Katie Byrne: 'Parents believe childless people are oblivious to life's pressures'
Mary Lou McDonald has hinted at something many mums and dads secretly believe but are afraid to say, writes Katie Byrne
It can be difficult to converse with one of my friends - a father of four - when I call him.
"Hold on a sec," he says, before he picks up a crying child, scolds another for eating Sudocrem, catches one of them trying to flush his car keys down the toilet and then discovers an entire carton of eggs cracked on the kitchen floor.
The chaos continues for the duration of the call, which isn't so much a conversation as it is a live report from the frontlines of parenting.
There are bangs and shrieks and cries before it at last concludes with my friend taking the position of a Vietnam veteran and opining that childless women like me wouldn't understand, man, because we weren't there!
"You have no idea.

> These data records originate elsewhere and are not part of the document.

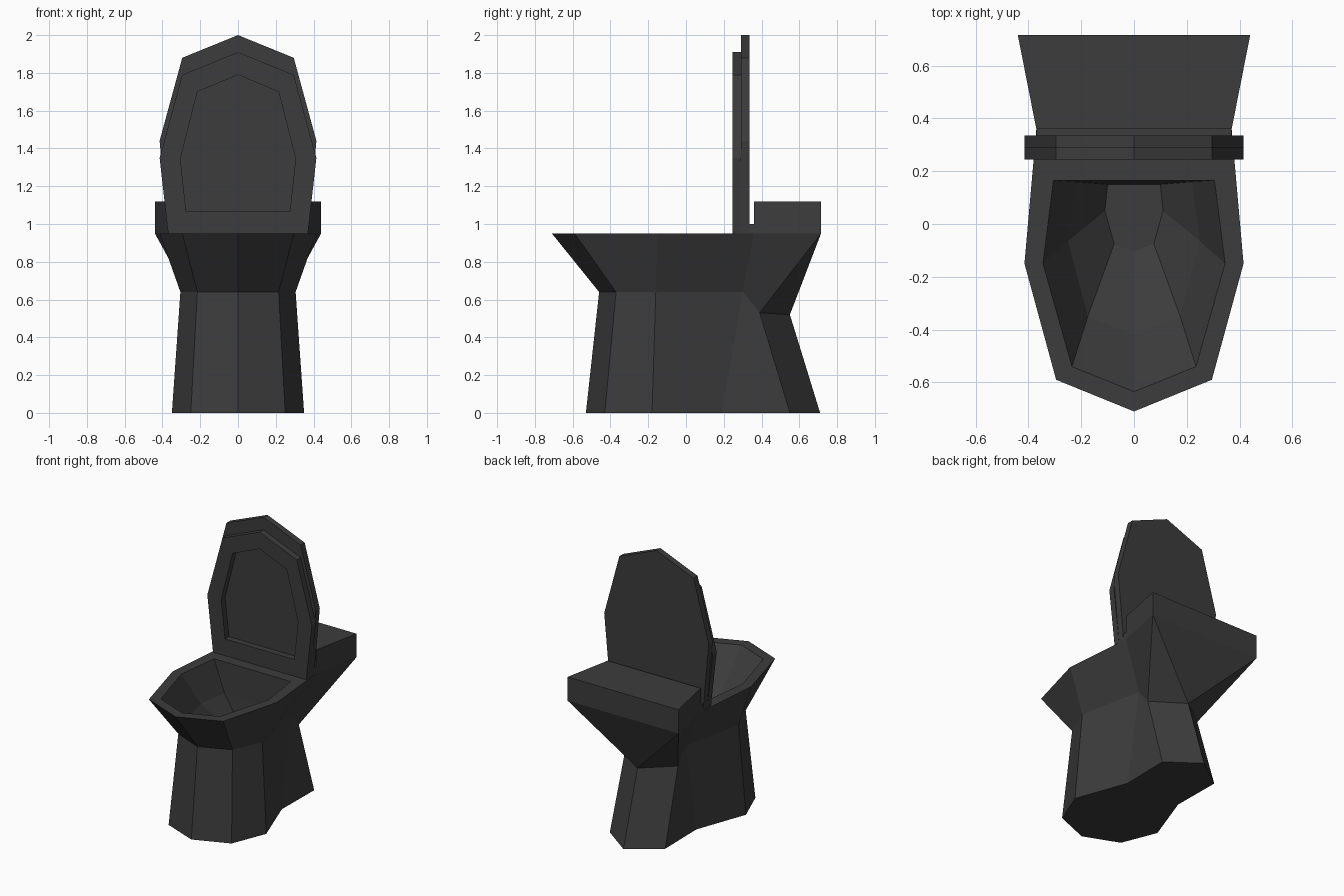
import bpy
import bmesh

cube = bpy.data.objects.get("Cube")
if cube:
    bpy.data.objects.remove(cube)

ceramic = bpy.data.materials.new("charcoal_ceramic")
ceramic.use_nodes = True
COLOUR = (0.045, 0.045, 0.045, 1)
ceramic.diffuse_color = COLOUR
ceramic.node_tree.nodes["Principled BSDF"].inputs["Base Color"].default_value = COLOUR


def finish(bm, name):
    bmesh.ops.recalc_face_normals(bm, faces=bm.faces)
    mesh = bpy.data.meshes.new(name)
    bm.to_mesh(mesh)
    bm.free()
    mesh.materials.append(ceramic)
    obj = bpy.data.objects.new(name, mesh)
    bpy.context.collection.objects.link(obj)
    return obj


def mirrored(half):
    """Close a half outline by mirroring it across x = 0."""
    return half + [(-p[0], *p[1:]) for p in reversed(half) if p[0] > 0]


def ring(bm, half):
    return [bm.verts.new(p) for p in mirrored(half)]


def bridge(bm, a, b, steps):
    """Join two rings with quads, walking both ways from the tip."""
    for i in range(steps):
        for s in (1, -1):
            j, k = s * i, s * (i + 1)
            bm.faces.new((a[j], a[k], b[k], b[j]))


def at_height(z, points):
    return [(x, y, z) for x, y in points]


# Pedestal and bowl: foot, waist, rim, then down the inside
bm = bmesh.new()
foot = ring(bm, at_height(0, [(0, -.53), (.25, -.43), (.35, -.18),
                              (.215, .19), (.22, .55), (0, .71)]))
waist = ring(bm, [(0, -.46, .64), (.215, -.37, .64), (.305, -.16, .64),
                  (.21, .30, .64), (.21, .39, .53), (0, .55, .52)])
rim = ring(bm, at_height(.95, [(0, -.71), (.295, -.59), (.415, -.15),
                               (.37, .36), (.44, .715)]))
lip = ring(bm, at_height(.95, [(0, -.635), (.235, -.54), (.345, -.15), (.305, .165)]))
basin = ring(bm, at_height(.73, [(0, -.42), (.175, -.35), (.25, -.065), (.22, .16)]))
drain = ring(bm, at_height(.55, [(0, -.105), (.075, -.075), (.11, .05), (.1, .15)]))

bm.faces.new(foot)
bridge(bm, foot, waist, 5)
bridge(bm, waist, rim, 4)
for s in (1, -1):
    bm.faces.new((waist[4 * s], waist[5], rim[4 * s]))
bm.faces.new((waist[5], rim[4], rim[-4]))
bm.faces.new((rim[3], rim[4], rim[-4], rim[-3]))
bridge(bm, rim, lip, 3)
bm.faces.new((rim[3], rim[-3], lip[-3], lip[3]))
for a, b in ((lip, basin), (basin, drain)):
    bridge(bm, a, b, 3)
    bm.faces.new((a[3], a[-3], b[-3], b[3]))
bm.faces.new(drain)
finish(bm, "bowl")


def prism(name, half, axis, low, high, hole=None):
    """Extrude a mirrored outline along y or z, with an optional hole."""
    bm = bmesh.new()

    def layer(outline, t):
        return ring(bm, [(u, t, v) if axis == "y" else (u, v, t) for u, v in outline])

    def walls(a, b):
        for i in range(len(a)):
            bm.faces.new((a[i - 1], a[i], b[i], b[i - 1]))

    outer = [layer(half, t) for t in (low, high)]
    walls(*outer)
    if hole:
        inner = [layer(hole, t) for t in (low, high)]
        walls(*inner)
        for o, i in zip(outer, inner):
            walls(o, i)
    else:
        for o in outer:
            bm.faces.new(o)
    return finish(bm, name)


# Tank and hinge bar
prism("tank", [(.37, .36), (.44, .715)], "z", .95, 1.12)
prism("hinge_bar", [(.37, .33), (.37, .36)], "z", .95, 1.0)

# Raised seat ring and lid
prism("seat", [(0, 1.91), (.295, 1.79), (.415, 1.35), (.37, .95)], "y", .245, .29,
      hole=[(0, 1.79), (.215, 1.70), (.305, 1.345), (.275, 1.07)])
prism("lid", [(0, 2.0), (.295, 1.88), (.415, 1.44), (.37, .95)], "y", .29, .335)
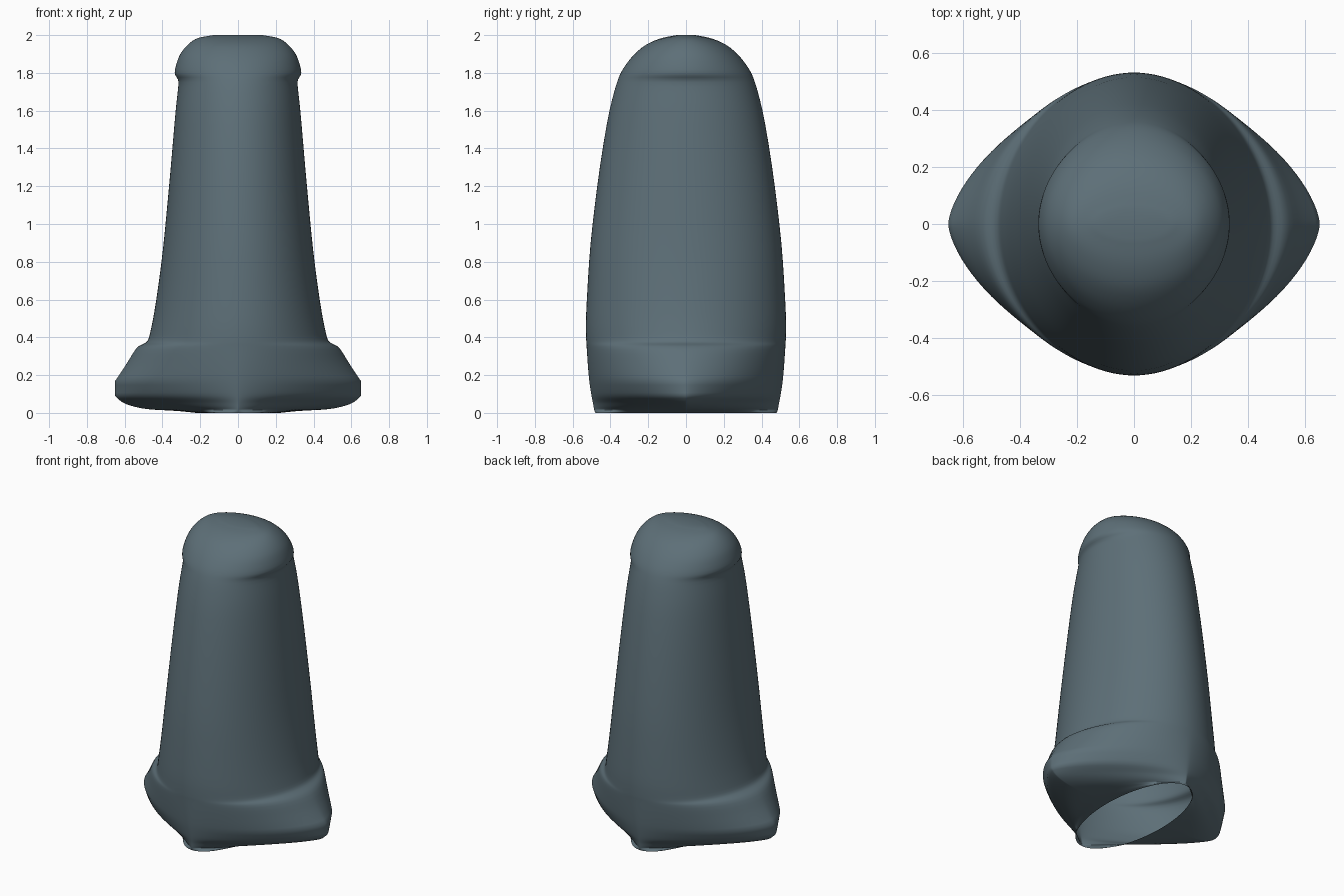
import bpy
import bmesh
import math

SEGMENTS = 112
STEPS = 4

# Cross-sections from the open rim to the crown:
# height, half width, half depth, roundness exponent
SECTIONS = [
    (0, .22, .48, 2),
    (.01, .32, .484, 1.45),
    (.02, .48, .487, 1.15),
    (.05, .6, .492, 1.2),
    (.09, .65, .5, 1.38),
    (.17, .65, .512, 1.55),
    (.26, .59, .52, 1.7),
    (.35, .53, .526, 1.85),
    (.38, .48, .528, 1.92),
    (.47, .455, .53, 1.95),
    (.8, .405, .513, 2),
    (1.2, .365, .47, 2),
    (1.6, .33, .405, 2),
    (1.75, .315, .365, 2),
    (1.8, .335, .345, 1.95),
    (1.88, .315, .29, 2),
    (1.95, .265, .21, 2),
    (1.985, .21, .125, 2),
    (2, .13, .05, 2),
]


def slope(before, here, after):
    """Tangent that never overshoots the neighbouring sections."""
    a, b = here - before, after - here
    return 2 * a * b / (a + b) if a * b > 0 else 0


def blend(p, q, r, s, t):
    """Monotone cubic between q and r."""
    m, n = slope(p, q, r), slope(q, r, s)
    if p == q:
        m = r - q
    if r == s:
        n = r - q
    t2, t3 = t * t, t * t * t
    return ((2 * t3 - 3 * t2 + 1) * q + (t3 - 2 * t2 + t) * m
            + (3 * t2 - 2 * t3) * r + (t3 - t2) * n)


def smooth_sections(sections):
    last = len(sections) - 1
    result = []
    for i in range(last):
        group = [sections[max(0, min(last, i + k))] for k in (-1, 0, 1, 2)]
        for step in range(STEPS):
            result.append([blend(*column, step / STEPS) for column in zip(*group)])
    result.append(sections[last])
    return result


def power(value, exponent):
    return math.copysign(abs(value) ** exponent, value)


def ring(bm, height, width, depth, roundness):
    """One superellipse outline."""
    verts = []
    for k in range(SEGMENTS):
        angle = math.tau * k / SEGMENTS
        x = width * power(math.cos(angle), 2 / roundness)
        y = depth * power(math.sin(angle), 2 / roundness)
        verts.append(bm.verts.new((x, y, height)))
    return verts


def make_material(name, colour):
    mat = bpy.data.materials.new(name)
    mat.use_nodes = True
    mat.diffuse_color = colour
    for node in mat.node_tree.nodes:
        if node.type == 'BSDF_PRINCIPLED':
            node.inputs["Base Color"].default_value = colour
    return mat


default_cube = bpy.data.objects.get("Cube")
if default_cube:
    bpy.data.objects.remove(default_cube, do_unlink=True)

# Hollow shell lofted through the sections, open below and closed on top
bm = bmesh.new()
rings = [ring(bm, *section) for section in smooth_sections(SECTIONS)]
for lower, upper in zip(rings, rings[1:]):
    for k in range(SEGMENTS):
        j = (k + 1) % SEGMENTS
        bm.faces.new((lower[k], lower[j], upper[j], upper[k]))
bm.faces.new(rings[-1])
for face in bm.faces:
    face.smooth = True

mesh = bpy.data.meshes.new("tapered_shell")
bm.to_mesh(mesh)
bm.free()
mesh.materials.append(make_material("slate grey", (.11, .16, .187, 1)))
shell = bpy.data.objects.new("tapered_shell", mesh)
bpy.context.collection.objects.link(shell)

NO idea!" he hollers as a naked child skips by him with a jar of Nutella.
"Just you wait! Running around town in your sunglasses and booking holidays. You haven't a clue!"
I thought of my friend when Mary Lou McDonald implied, in rather more PC terms, that Taoiseach Leo Varadkar could not understand the childcare issues faced by families because he was not himself a father.
"For the record of the Dail," she said, "I am actually raising two young children. While I regard that as something of a personal endeavour, it also puts me, like so many others, in a position to understand that all of the cant and empty rhetoric about balancing the books is not worth a fig to struggling families."
Whether you agree or disagree with McDonald, you'd at least have to give her credit for speaking her mind. She voiced an opinion that is shared by many parents but which is rarely articulated for fear of reproach.
Most parents, if they are entirely honest, believe that childless people are oblivious to the real pressures of life, just as they believe that only a fellow parent can understand their woes.
They might not be as vocal as my friend but there is often an insinuation that childless people haven't even taken the time to contemplate the plight of modern parents because we're too busy booking pedicures and enjoying extra-long sleep-ins.
They think we are blissfully unaware of the crèche fees and the school bills and the cost of buggies because we're busy totting up the cost of our next spa break.
How would we know what it's like to have chicken pox decimate your entire monthly budget?
How could we understand the exhaustion of working two jobs: one in the office, and one at home - when we took the life epidural?
They forget that the childless-by-choices brigade has thought deeply about these challenges - maybe even more so than these parents did when they themselves were childless.
They've asked themselves if they could cope with the relentless chore of night feeds and nappy changes. They've glanced across at families of small children on airplanes and thought, 'Could I?'
They've imagined what it would feel like to worry about another human being for the rest of their life.
Childless-by-choice people aren't oblivious to the challenges of parenting. On the contrary, they are acutely aware of the pressure - that's why they opted out.
European Affairs Minister Helen McEntee described McDonald's comments as "ridiculous", before adding that "It's the same as saying if you're not a farmer you can't understand agriculture."
This isn't entirely true either. There is no experience like personal experience and even the most empathetic childless person could never truly understand the deep, instinctual need that a parent has to take care of his child.
What childless people do understand, however, is that this drive can sometimes lead parents to be blinkered by cognitive biases, blinded by guilt and preoccupied by perceived advantages.
And childless parents aren't the only target. Parents of two children think "just you wait" when their friend has their first child; parents of three children think their friend with just two children has it easy.
McDonald isn't the first politician to admit to the parenting bias.
Andrea Leadsom famously said that she made a better candidate than Theresa May because she was a mother.
There's no doubt that the perspective of parenting gives a politician an advantage when it comes to understanding their electorate, but perhaps we should discuss the disadvantages in the same breath. Granted, May and Varadkar may never truly grasp the pressure of being physically, mentally, emotionally and spiritually responsible for another human being, but Leadsom will never be able to consider the issues facing parents from a objective point-of-view. Non-parents may not know their way around nappy but they have a unique perspective - and it shouldn't be overlooked.
Likewise, we ought to think about the life experience that the childless, but not by choice, brigade can bring to the table. It's a little insensitive of McDonald to glorify parenthood when so many people have a similar "personal endeavour", as she puts it, but for whatever reason are unable to make it happen.
They keep putting one foot in front of the other, even as the thing that they want most moves further and further out of their reach.
McDonald says she is in a unique position to understand family struggles, but it's worth thinking about those who are struggling to have a family, as well as those who struggle to understand why anyone would want one.